You know, it’s not easy. There are certainly things worth defending. But it does require some discernment. It’s easy enough to misinterpret each other speaking face to face. But when typed or texted, and we abbreviate and condense our thoughts, there is again a real loss of context, which makes it very difficult to communicate well this way. Sometimes the most constructive thing we can do is to choose a different path. Pick up the phone and talk, or speak face to face. There’s an amazing amount of healing that takes place when someone takes the time to call and resolve the issue personally rather than the quick text message of tweet. Sometimes skipping the new convenient route for the old fashioned one is the wisest choice.
What do you think social media will look like in the years to come?
It’s almost impossible to know, and I’m sure someone is already hard at work imagining and building the next big social media platform. But I am sure of two things. First, it’s not going away. Social media only stands to get bigger and hold a bigger place in our lives and culture. And second, whatever form it takes, whatever it looks like, whether it’s Facebook, Twitter, or the next big thing, it is still…at its core…ultimately about communication and relationship…and how we “do” both. And because of that, what we are setting out to accomplish with Cloud Culture is to lay down some principles that aren’t limited to any current or popular platform that could be out of date or out of business tomorrow, but instead we want to establish a standard as Christians for how we communicate with each other, how we relate to those around us, and ultimately how we represent the cause of Christ.

If you are a blogger, use Twitter or Facebook, Instagram, Pintrest or any other form of social media, whatever age you are, then this book is for YOU!  The enemy would love to continue to use the internet to harm many (and in many cases he does).  As a believer, Cloud Culture gives you a clear wake-up call to a monumental opportunity to literally reach the world for Christ.

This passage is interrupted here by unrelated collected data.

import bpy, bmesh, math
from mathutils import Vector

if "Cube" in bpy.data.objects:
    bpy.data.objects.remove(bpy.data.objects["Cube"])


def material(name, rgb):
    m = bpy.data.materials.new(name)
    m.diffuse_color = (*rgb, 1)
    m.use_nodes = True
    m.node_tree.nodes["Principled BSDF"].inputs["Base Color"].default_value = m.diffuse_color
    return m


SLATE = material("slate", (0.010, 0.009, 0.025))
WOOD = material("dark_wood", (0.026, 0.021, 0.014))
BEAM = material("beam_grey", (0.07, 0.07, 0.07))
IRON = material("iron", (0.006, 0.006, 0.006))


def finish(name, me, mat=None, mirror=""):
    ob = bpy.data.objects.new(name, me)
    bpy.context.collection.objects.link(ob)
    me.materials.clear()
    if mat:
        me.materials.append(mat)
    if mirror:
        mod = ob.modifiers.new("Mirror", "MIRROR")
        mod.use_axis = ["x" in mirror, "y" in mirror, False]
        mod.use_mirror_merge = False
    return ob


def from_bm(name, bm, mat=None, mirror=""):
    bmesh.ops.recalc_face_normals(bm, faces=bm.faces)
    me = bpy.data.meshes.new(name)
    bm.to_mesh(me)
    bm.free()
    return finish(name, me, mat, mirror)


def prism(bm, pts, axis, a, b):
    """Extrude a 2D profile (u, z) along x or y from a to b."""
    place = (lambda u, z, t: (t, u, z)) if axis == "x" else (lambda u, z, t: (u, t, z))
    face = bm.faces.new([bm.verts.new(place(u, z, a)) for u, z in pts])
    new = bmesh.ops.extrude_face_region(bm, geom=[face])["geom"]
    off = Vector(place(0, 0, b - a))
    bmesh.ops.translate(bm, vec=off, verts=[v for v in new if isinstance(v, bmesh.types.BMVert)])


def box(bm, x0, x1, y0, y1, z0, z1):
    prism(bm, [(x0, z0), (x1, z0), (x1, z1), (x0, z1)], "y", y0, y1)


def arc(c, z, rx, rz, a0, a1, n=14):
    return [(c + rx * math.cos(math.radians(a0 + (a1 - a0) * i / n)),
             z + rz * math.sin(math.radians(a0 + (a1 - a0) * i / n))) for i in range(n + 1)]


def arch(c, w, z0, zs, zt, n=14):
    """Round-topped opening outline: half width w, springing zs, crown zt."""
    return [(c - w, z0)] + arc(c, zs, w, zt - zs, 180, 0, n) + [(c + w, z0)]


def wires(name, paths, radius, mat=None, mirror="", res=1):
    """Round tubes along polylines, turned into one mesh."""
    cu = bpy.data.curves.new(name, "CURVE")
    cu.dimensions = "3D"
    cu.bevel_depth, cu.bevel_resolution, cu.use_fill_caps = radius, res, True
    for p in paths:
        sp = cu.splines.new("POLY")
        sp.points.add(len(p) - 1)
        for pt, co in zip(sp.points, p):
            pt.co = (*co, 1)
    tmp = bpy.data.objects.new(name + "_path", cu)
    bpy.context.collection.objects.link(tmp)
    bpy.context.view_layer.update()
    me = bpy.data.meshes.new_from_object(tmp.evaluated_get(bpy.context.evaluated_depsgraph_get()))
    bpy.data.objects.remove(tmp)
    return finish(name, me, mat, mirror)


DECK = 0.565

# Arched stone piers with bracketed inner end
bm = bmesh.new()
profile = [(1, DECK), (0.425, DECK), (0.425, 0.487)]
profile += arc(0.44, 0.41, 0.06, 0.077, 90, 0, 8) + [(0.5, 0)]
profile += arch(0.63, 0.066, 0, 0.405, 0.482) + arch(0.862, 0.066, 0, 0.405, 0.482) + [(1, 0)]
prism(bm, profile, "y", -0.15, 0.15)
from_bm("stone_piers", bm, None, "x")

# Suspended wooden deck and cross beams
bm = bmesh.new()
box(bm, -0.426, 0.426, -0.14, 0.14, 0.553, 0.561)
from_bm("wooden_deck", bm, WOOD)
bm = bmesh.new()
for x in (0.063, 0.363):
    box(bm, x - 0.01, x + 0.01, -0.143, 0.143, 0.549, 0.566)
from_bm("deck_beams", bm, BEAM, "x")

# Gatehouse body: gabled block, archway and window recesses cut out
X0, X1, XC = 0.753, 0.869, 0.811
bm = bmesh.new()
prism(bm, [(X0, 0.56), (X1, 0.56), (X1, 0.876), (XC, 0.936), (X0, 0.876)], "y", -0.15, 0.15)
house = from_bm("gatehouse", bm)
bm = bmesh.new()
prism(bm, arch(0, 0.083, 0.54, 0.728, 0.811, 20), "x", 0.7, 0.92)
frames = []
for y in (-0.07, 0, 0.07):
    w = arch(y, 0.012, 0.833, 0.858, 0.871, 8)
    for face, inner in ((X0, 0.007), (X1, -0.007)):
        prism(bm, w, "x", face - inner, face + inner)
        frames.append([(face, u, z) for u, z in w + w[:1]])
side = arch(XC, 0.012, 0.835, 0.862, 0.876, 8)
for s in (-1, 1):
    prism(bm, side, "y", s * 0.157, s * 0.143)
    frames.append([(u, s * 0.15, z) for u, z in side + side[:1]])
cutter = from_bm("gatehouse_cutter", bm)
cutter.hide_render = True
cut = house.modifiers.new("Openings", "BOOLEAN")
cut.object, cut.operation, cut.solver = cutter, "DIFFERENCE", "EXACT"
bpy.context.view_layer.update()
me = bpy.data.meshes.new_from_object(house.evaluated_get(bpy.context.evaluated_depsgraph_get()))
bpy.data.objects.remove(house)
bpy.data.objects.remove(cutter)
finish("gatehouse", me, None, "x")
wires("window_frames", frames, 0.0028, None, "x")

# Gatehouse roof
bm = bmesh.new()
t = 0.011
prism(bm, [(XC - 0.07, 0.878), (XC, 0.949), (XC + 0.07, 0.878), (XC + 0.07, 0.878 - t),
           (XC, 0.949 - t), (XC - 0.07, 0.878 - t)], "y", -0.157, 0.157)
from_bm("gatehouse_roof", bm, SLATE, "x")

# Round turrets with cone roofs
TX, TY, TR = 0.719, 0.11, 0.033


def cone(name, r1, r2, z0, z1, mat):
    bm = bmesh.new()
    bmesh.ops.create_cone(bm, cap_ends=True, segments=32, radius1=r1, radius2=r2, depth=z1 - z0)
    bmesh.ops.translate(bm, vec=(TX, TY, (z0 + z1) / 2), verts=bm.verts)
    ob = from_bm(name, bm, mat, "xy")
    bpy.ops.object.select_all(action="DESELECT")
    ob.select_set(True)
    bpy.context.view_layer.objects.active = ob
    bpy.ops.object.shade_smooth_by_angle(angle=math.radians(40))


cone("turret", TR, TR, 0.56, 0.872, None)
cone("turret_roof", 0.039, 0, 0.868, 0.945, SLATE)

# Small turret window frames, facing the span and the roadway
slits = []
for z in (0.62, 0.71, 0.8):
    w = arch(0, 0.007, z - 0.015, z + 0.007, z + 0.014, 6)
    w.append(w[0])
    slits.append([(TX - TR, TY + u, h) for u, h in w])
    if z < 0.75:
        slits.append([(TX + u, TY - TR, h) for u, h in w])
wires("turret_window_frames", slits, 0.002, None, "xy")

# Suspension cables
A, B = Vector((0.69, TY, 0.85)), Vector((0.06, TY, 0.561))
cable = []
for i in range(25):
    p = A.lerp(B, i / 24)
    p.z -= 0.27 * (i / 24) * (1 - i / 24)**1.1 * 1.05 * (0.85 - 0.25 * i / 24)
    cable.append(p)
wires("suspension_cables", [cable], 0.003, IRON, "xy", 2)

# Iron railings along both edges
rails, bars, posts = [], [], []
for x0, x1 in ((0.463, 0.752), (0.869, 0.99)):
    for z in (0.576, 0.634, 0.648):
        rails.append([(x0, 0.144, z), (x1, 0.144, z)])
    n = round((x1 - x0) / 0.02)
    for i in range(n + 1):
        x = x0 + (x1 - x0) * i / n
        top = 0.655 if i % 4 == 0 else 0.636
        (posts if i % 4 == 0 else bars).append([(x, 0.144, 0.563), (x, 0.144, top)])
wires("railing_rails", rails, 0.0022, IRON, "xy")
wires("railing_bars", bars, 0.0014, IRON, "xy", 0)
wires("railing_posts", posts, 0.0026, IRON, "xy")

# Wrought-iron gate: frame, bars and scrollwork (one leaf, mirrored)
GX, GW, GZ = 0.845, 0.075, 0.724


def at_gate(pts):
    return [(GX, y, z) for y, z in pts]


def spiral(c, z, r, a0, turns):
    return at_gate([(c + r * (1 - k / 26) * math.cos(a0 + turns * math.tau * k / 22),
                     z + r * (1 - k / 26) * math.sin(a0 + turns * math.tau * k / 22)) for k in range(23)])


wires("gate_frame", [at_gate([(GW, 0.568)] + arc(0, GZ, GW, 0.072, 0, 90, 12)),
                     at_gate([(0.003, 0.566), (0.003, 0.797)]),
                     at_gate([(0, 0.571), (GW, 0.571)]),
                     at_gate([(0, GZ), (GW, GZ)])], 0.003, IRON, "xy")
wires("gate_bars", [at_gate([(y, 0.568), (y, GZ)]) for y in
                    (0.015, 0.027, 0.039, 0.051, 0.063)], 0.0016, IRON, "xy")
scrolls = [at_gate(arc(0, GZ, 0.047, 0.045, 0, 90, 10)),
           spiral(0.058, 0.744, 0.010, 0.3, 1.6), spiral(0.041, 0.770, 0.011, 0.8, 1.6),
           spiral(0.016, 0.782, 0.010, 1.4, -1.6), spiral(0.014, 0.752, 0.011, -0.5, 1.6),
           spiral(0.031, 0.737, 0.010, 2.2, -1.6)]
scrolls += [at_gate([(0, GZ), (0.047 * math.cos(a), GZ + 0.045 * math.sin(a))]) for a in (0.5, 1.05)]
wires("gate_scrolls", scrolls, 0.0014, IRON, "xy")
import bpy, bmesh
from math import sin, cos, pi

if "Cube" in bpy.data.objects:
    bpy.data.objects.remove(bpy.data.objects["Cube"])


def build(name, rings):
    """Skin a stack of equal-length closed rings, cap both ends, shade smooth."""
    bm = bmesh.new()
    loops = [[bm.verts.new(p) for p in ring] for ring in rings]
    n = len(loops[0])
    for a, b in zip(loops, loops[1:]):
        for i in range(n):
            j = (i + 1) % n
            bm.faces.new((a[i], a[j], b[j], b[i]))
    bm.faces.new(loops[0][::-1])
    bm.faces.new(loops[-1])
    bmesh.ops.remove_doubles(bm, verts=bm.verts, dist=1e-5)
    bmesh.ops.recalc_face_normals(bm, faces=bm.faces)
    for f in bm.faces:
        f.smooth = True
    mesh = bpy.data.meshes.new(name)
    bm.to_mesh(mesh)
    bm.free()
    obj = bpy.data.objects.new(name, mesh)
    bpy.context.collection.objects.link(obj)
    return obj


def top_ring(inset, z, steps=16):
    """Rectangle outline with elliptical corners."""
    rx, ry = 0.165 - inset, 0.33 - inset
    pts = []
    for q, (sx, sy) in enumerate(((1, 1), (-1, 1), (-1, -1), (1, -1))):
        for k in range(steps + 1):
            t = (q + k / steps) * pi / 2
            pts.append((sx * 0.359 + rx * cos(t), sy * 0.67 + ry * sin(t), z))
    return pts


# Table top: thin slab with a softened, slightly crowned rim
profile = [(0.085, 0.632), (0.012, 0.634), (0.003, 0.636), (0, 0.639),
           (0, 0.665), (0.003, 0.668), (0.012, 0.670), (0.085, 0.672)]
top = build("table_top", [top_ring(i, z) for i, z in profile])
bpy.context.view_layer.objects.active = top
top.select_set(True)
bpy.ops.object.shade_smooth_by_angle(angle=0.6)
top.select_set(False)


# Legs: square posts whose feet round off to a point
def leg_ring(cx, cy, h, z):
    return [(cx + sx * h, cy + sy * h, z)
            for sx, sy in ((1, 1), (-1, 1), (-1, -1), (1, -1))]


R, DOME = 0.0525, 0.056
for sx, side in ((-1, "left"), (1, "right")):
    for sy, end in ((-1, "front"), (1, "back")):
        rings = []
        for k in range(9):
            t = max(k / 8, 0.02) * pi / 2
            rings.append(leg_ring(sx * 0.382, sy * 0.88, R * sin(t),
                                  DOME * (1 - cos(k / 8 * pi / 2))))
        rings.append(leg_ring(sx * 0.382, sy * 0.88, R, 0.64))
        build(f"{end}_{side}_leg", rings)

Thanks to Debbie Lykins and Side Door Communications, who graciously sent me a complimentary copy of Cloud Culture for the purpose of review, I have a copy of the book to GIVE AWAY to one of my readers.  Leave me a comment answering this question and you will be entered to win your own copy of Cloud Culture.

What is your favorite form of social media to use and why?
The give away will run until Monday December 3rd.  Please leave a way I can contact you in your comment in the event you win!!